In 2010, he was elected Fellow of the Agricultural and Food Chemistry Division (American Chemical Society). He was awarded the University of Illinois 2016 College ACES Senior Faculty Award for Excellence in Research and the 2017 College of ACES Paul A. Funk Recognition Award, which is the College’s highest honor presented to faculty for outstanding achievement and major contributions to the betterment of agriculture, natural resources and human systems. Dr. Cadwallader was elected as 2020 Fellow of the Institute of Food Technologists and 2021 Fellow of the American Chemical Society.

Contact Information:
905 S. Goodwin Ave. Urbana IL 61801 USA
Cell phone 217-390-560

2022 Clean Label Conference

Considerations in Natural Flavoring Use in a Clean Label World

In most cases, flavor is the primary determinant of consumers’ enjoyment and, ultimately, acceptance of food. Going to great lengths to create food products with desirable flavor attributes, companies often achieved this by the judicious use of natural and/or artificial flavorings. The clean label environment has caused the food and flavor industries to rethink using and labeling ingredients. Even the phrase “contains natural flavors” is not always considered positive in consumers’ minds since it indicates that a foreign ingredient has been added. In extreme cases, when it is desired to declare only ingredients considered wholesome by the clean label-conscious consumer, one must find alternative approaches to generate, enhance, or otherwise impart flavor to the product. This talk discusses effective ways to achieve optimal flavor in a clean label world.

2016 Clean Label Conference

“The Chemistry and Application of Natural Flavorings”

The taste and aroma of a food play a crucial role in the perception of its quality. Even as many consumers shy away from products with the word “artificial” on their ingredient lists, the expectation remains that “clean label” foods and beverages will continue to possess desirable sensory properties. This presentation looks at some of the sources, basic chemistry, food matrix interactions and impact of processing on flavorings categorized as natural. A better understanding of these facets of flavoring use leads to more effective and efficient use of natural flavoring compounds.

2015 Protein Trends & Technologies Seminar:
Technology Program: Formulating with Proteins

Flavor Challenges and Solutions for High Protein Functional Foods and Beverages

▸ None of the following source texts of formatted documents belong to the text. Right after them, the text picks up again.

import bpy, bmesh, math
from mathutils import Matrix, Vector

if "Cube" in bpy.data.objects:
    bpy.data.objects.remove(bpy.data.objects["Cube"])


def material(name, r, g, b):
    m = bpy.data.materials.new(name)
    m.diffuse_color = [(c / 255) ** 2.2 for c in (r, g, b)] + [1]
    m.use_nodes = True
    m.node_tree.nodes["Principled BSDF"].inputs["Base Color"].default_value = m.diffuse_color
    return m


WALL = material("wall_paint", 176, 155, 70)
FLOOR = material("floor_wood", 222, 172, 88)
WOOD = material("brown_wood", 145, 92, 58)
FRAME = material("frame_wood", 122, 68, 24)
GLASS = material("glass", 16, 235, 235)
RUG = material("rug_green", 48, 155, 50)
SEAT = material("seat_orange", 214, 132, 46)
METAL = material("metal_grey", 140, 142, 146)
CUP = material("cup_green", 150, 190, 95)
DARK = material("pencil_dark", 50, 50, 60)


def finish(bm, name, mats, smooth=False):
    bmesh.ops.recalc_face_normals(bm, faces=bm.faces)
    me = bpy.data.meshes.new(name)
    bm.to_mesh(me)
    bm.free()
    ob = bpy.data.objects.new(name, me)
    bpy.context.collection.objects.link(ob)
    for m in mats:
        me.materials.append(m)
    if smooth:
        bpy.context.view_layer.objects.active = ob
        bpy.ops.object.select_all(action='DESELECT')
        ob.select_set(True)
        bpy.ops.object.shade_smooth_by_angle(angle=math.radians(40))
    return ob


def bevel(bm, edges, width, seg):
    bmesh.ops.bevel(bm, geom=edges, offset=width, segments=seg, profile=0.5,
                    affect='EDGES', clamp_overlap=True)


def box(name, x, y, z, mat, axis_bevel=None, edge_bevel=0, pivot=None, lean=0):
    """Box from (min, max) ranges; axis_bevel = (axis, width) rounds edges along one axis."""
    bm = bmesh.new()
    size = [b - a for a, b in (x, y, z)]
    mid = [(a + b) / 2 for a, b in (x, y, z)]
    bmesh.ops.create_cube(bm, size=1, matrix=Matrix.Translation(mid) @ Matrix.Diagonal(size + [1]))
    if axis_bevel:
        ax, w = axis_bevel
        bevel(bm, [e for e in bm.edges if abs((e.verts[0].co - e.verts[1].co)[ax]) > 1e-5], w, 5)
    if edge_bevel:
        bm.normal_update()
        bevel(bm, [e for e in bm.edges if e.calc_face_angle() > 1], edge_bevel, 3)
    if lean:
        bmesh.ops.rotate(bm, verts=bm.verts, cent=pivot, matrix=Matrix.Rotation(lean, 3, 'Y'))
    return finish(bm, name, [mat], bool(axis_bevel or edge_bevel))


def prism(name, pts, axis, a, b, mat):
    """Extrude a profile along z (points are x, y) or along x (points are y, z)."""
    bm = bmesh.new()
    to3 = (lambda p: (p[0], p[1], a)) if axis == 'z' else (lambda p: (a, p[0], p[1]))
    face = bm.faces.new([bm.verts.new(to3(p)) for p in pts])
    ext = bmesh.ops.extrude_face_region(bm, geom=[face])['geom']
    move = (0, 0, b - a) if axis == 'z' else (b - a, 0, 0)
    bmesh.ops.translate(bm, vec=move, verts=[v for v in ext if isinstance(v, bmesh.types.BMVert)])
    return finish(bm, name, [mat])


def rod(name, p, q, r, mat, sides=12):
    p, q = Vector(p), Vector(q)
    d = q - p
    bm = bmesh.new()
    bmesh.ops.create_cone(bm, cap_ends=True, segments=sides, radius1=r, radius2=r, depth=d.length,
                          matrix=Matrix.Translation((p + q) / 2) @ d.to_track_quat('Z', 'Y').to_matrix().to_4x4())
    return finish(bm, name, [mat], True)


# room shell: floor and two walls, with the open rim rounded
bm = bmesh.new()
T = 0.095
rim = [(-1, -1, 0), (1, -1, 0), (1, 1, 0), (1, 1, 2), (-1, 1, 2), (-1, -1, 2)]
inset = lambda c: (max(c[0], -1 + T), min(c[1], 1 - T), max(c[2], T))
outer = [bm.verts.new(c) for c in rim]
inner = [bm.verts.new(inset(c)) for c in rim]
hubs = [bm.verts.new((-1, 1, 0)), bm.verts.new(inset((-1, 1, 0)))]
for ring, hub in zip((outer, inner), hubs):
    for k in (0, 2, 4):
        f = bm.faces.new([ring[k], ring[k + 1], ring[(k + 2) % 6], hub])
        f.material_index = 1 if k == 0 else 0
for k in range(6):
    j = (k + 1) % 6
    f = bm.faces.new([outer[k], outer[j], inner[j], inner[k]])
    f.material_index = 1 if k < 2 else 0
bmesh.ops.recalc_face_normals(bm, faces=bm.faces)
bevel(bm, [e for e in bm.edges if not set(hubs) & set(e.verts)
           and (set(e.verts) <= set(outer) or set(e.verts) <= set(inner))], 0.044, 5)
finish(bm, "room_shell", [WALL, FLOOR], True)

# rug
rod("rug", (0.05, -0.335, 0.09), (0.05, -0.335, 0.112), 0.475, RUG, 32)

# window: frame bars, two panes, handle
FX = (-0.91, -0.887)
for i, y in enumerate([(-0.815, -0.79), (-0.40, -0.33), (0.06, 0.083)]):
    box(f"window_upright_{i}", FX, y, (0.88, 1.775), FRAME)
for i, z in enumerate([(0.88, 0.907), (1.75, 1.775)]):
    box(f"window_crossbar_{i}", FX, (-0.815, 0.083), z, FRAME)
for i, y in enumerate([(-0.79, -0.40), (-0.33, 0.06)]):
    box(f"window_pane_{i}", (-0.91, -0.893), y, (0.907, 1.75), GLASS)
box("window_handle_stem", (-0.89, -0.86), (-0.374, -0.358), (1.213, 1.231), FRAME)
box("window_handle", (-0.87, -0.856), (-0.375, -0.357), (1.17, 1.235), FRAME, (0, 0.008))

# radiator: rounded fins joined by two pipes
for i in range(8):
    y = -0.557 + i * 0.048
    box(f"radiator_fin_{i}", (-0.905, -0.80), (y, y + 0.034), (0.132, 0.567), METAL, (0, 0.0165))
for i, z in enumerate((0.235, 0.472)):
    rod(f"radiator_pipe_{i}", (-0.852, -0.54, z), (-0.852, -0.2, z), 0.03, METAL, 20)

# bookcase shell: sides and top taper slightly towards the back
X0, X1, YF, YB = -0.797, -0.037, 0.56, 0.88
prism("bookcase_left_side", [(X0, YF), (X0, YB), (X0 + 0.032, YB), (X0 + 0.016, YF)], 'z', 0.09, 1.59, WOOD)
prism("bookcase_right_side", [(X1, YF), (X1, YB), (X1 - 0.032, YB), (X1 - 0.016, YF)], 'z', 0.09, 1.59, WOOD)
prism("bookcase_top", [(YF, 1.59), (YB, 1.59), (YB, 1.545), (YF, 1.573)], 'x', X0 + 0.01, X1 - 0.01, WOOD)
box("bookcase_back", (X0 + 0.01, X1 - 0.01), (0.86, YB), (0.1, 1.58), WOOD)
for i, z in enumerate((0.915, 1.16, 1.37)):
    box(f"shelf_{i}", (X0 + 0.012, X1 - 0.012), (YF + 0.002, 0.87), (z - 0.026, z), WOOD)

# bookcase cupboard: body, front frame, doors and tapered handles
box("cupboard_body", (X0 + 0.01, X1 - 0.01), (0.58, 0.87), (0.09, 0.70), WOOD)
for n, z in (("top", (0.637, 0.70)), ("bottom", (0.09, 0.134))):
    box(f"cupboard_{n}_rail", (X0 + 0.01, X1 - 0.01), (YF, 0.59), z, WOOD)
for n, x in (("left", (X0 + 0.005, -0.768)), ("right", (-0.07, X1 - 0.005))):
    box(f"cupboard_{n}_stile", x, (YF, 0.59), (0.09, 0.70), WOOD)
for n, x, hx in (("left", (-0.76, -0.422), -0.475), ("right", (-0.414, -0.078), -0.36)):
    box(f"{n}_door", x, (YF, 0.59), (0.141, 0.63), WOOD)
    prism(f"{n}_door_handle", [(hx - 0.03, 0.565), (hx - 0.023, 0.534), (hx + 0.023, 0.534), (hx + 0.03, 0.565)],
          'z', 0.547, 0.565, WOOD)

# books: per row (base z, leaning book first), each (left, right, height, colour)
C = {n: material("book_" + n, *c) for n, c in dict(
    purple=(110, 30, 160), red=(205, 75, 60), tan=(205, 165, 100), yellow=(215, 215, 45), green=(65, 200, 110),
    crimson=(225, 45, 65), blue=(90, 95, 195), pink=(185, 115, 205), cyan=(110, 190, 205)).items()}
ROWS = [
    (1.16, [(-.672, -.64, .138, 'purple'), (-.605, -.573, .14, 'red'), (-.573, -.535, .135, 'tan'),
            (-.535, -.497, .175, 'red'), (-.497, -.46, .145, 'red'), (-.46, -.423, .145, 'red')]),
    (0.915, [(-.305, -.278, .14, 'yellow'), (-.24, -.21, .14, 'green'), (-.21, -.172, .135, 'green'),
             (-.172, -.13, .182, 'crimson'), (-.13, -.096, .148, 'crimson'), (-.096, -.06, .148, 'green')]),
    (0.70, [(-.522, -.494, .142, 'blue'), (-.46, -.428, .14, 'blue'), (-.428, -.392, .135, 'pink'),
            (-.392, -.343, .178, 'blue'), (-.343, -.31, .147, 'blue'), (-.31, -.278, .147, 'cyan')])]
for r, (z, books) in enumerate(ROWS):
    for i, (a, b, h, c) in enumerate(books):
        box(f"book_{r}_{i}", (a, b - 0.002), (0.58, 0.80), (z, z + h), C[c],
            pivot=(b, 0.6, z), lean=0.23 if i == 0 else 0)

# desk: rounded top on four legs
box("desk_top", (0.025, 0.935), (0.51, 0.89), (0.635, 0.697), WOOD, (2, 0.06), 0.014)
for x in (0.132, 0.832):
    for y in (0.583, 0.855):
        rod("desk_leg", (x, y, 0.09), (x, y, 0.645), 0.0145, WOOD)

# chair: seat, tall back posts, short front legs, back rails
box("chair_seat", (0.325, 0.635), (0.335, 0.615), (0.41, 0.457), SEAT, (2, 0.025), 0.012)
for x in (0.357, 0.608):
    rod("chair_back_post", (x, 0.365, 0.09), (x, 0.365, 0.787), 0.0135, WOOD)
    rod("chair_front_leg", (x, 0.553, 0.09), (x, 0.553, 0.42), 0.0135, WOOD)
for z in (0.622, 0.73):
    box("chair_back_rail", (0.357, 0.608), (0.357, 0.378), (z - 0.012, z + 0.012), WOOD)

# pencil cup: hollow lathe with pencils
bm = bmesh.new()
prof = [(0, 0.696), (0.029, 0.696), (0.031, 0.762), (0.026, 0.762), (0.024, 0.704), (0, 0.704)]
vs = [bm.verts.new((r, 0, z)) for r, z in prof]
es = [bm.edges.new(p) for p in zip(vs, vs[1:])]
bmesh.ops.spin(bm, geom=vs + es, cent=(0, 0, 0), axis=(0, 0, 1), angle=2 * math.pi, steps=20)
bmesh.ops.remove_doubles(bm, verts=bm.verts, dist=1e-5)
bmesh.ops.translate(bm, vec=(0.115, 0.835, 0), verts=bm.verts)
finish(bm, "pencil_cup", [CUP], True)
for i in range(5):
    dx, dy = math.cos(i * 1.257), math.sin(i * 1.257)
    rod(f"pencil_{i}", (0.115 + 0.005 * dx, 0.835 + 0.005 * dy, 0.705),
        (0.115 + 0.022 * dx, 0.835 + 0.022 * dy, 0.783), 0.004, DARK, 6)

Off-flavors limit the consumer acceptability of high protein-containing functional foods and beverages. Bitterness, astringency and off-odors often accompany the proteins used in their formulation. Furthermore, proteins can selectively bind added flavorings, leading to flavor fade or to imbalanced flavor. This presentation will focus on off-flavors and flavor binding interactions that occur in protein-rich functional foods and beverages. Special attention will be given to how this problem may be overcome by use of masking and taste blocking agents, tailored flavorings, and other strategies designed to reduce and/or complement the inherent flavors of these products, thus resulting in a finished product with an acceptable flavor profile.